--- Prompt ---
Each record below should be reproduced as it is written, with pictures left out entirely.

Saved data entries:
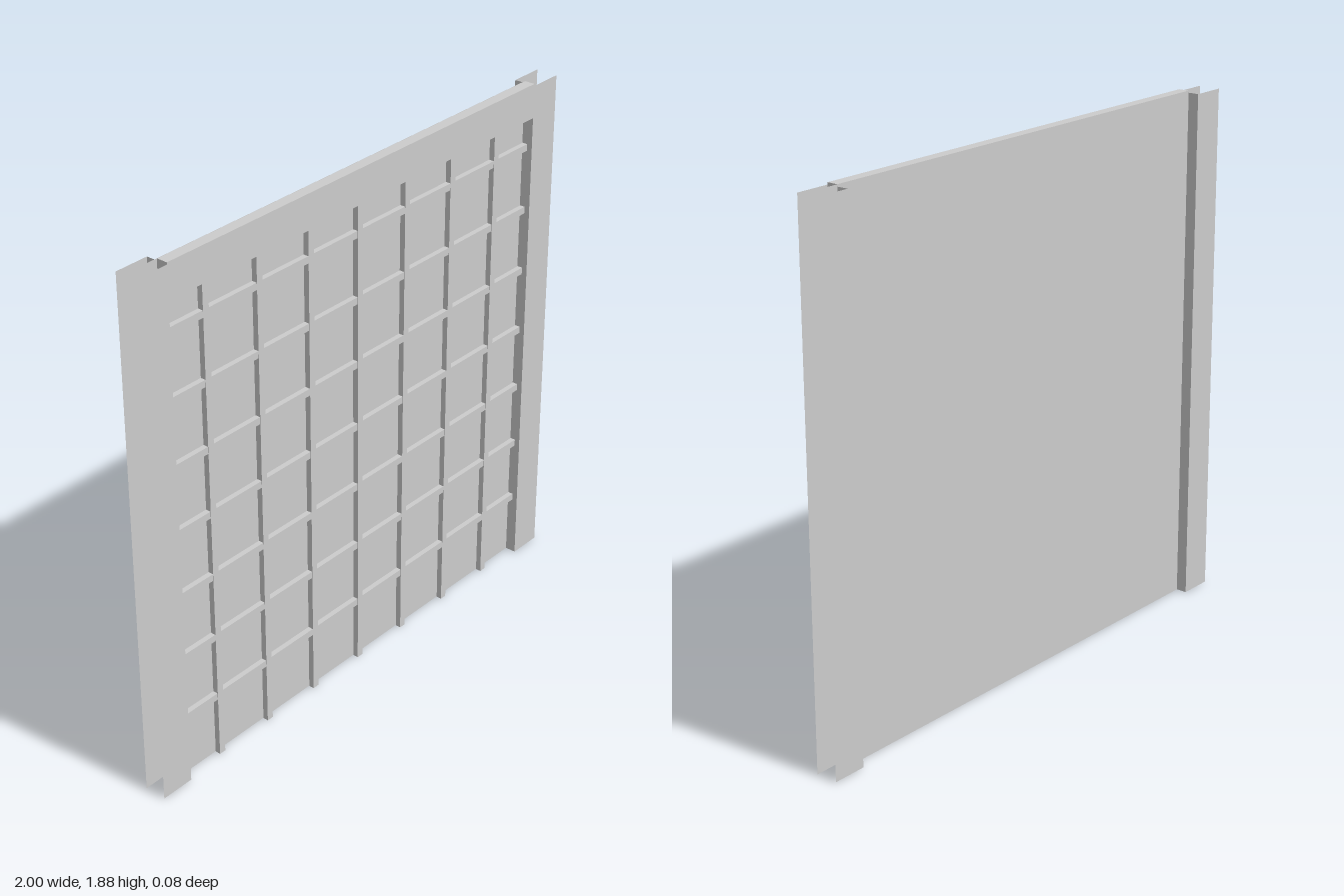
import * as THREE from 'three';

export function createModel() {
  const group = new THREE.Group();
  const material = new THREE.MeshStandardMaterial({
    color: 0xcccccc, flatShading: true, side: THREE.DoubleSide,
  });

  const SIDE_HEIGHT = 1.873, HEIGHT = 1.88; // side channels, lintel top
  const OPENING = 0.875;                    // half width between the jambs
  const DEPTH = 0.04;                       // half depth of the frame
  const LINTEL_BOTTOM = 1.757;

  function add(name, geometry, x, y, z, parent = group) {
    const mesh = new THREE.Mesh(geometry, material);
    mesh.name = name;
    mesh.position.set(x, y, z);
    parent.add(mesh);
    return mesh;
  }

  // Thin backing sheet, tucked into the side channels
  add('panel', new THREE.PlaneGeometry(1.87, HEIGHT), 0, HEIGHT / 2, 0);

  // Side channels: front and back flanges joined by a jamb, open outwards
  for (const side of [-1, 1]) {
    const channel = new THREE.Group();
    channel.name = side > 0 ? 'leftChannel' : 'rightChannel';
    const width = 1 - OPENING;
    for (const face of [-1, 1]) {
      const flange = add(face > 0 ? 'frontFlange' : 'backFlange',
        new THREE.PlaneGeometry(width, SIDE_HEIGHT),
        side * (OPENING + width / 2), SIDE_HEIGHT / 2, face * DEPTH, channel);
      if (face < 0) flange.rotation.y = Math.PI;
    }
    const jamb = add('jamb', new THREE.PlaneGeometry(2 * DEPTH, SIDE_HEIGHT),
      side * OPENING, SIDE_HEIGHT / 2, 0, channel);
    jamb.rotation.y = -side * Math.PI / 2;
    group.add(channel);
  }

  // Lintel across the top, in front of the panel
  const lintelHeight = HEIGHT - LINTEL_BOTTOM;
  add('lintel', new THREE.BoxGeometry(2 * OPENING, lintelHeight, DEPTH - 0.001),
    0, LINTEL_BOTTOM + lintelHeight / 2, (DEPTH + 0.001) / 2);

  // Grid of raised bars
  const PITCH = 0.2345, BAR = 0.025, RISE = 0.02;
  for (let i = 0; i < 7; i++) {
    add('verticalBar', new THREE.BoxGeometry(BAR, LINTEL_BOTTOM, RISE),
      (i - 3) * PITCH - 0.002, LINTEL_BOTTOM / 2, RISE / 2 + 0.001);
    add('horizontalBar', new THREE.BoxGeometry(2 * OPENING, BAR, RISE - 0.001),
      0, 0.237 + i * PITCH, RISE / 2 + 0.0005);
  }

  return group;
}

--- Your solution ---
import * as THREE from 'three';

export function createModel() {
  const group = new THREE.Group();
  const material = new THREE.MeshStandardMaterial({
    color: 0xcccccc, flatShading: true, side: THREE.DoubleSide,
  });

  const SIDE_HEIGHT = 1.873, HEIGHT = 1.88; // side channels, lintel top
  const OPENING = 0.875;                    // half width between the jambs
  const DEPTH = 0.04;                       // half depth of the frame
  const LINTEL_BOTTOM = 1.757;

  function add(name, geometry, x, y, z, parent = group) {
    const mesh = new THREE.Mesh(geometry, material);
    mesh.name = name;
    mesh.position.set(x, y, z);
    parent.add(mesh);
    return mesh;
  }

  // Thin backing sheet, tucked into the side channels
  add('panel', new THREE.PlaneGeometry(1.87, HEIGHT), 0, HEIGHT / 2, 0);

  // Side channels: front and back flanges joined by a jamb, open outwards
  for (const side of [-1, 1]) {
    const channel = new THREE.Group();
    channel.name = side > 0 ? 'leftChannel' : 'rightChannel';
    const width = 1 - OPENING;
    for (const face of [-1, 1]) {
      const flange = add(face > 0 ? 'frontFlange' : 'backFlange',
        new THREE.PlaneGeometry(width, SIDE_HEIGHT),
        side * (OPENING + width / 2), SIDE_HEIGHT / 2, face * DEPTH, channel);
      if (face < 0) flange.rotation.y = Math.PI;
    }
    const jamb = add('jamb', new THREE.PlaneGeometry(2 * DEPTH, SIDE_HEIGHT),
      side * OPENING, SIDE_HEIGHT / 2, 0, channel);
    jamb.rotation.y = -side * Math.PI / 2;
    group.add(channel);
  }

  // Lintel across the top, in front of the panel
  const lintelHeight = HEIGHT - LINTEL_BOTTOM;
  add('lintel', new THREE.BoxGeometry(2 * OPENING, lintelHeight, DEPTH - 0.001),
    0, LINTEL_BOTTOM + lintelHeight / 2, (DEPTH + 0.001) / 2);

  // Grid of raised bars
  const PITCH = 0.2345, BAR = 0.025, RISE = 0.02;
  for (let i = 0; i < 7; i++) {
    add('verticalBar', new THREE.BoxGeometry(BAR, LINTEL_BOTTOM, RISE),
      (i - 3) * PITCH - 0.002, LINTEL_BOTTOM / 2, RISE / 2 + 0.001);
    add('horizontalBar', new THREE.BoxGeometry(2 * OPENING, BAR, RISE - 0.001),
      0, 0.237 + i * PITCH, RISE / 2 + 0.0005);
  }

  return group;
}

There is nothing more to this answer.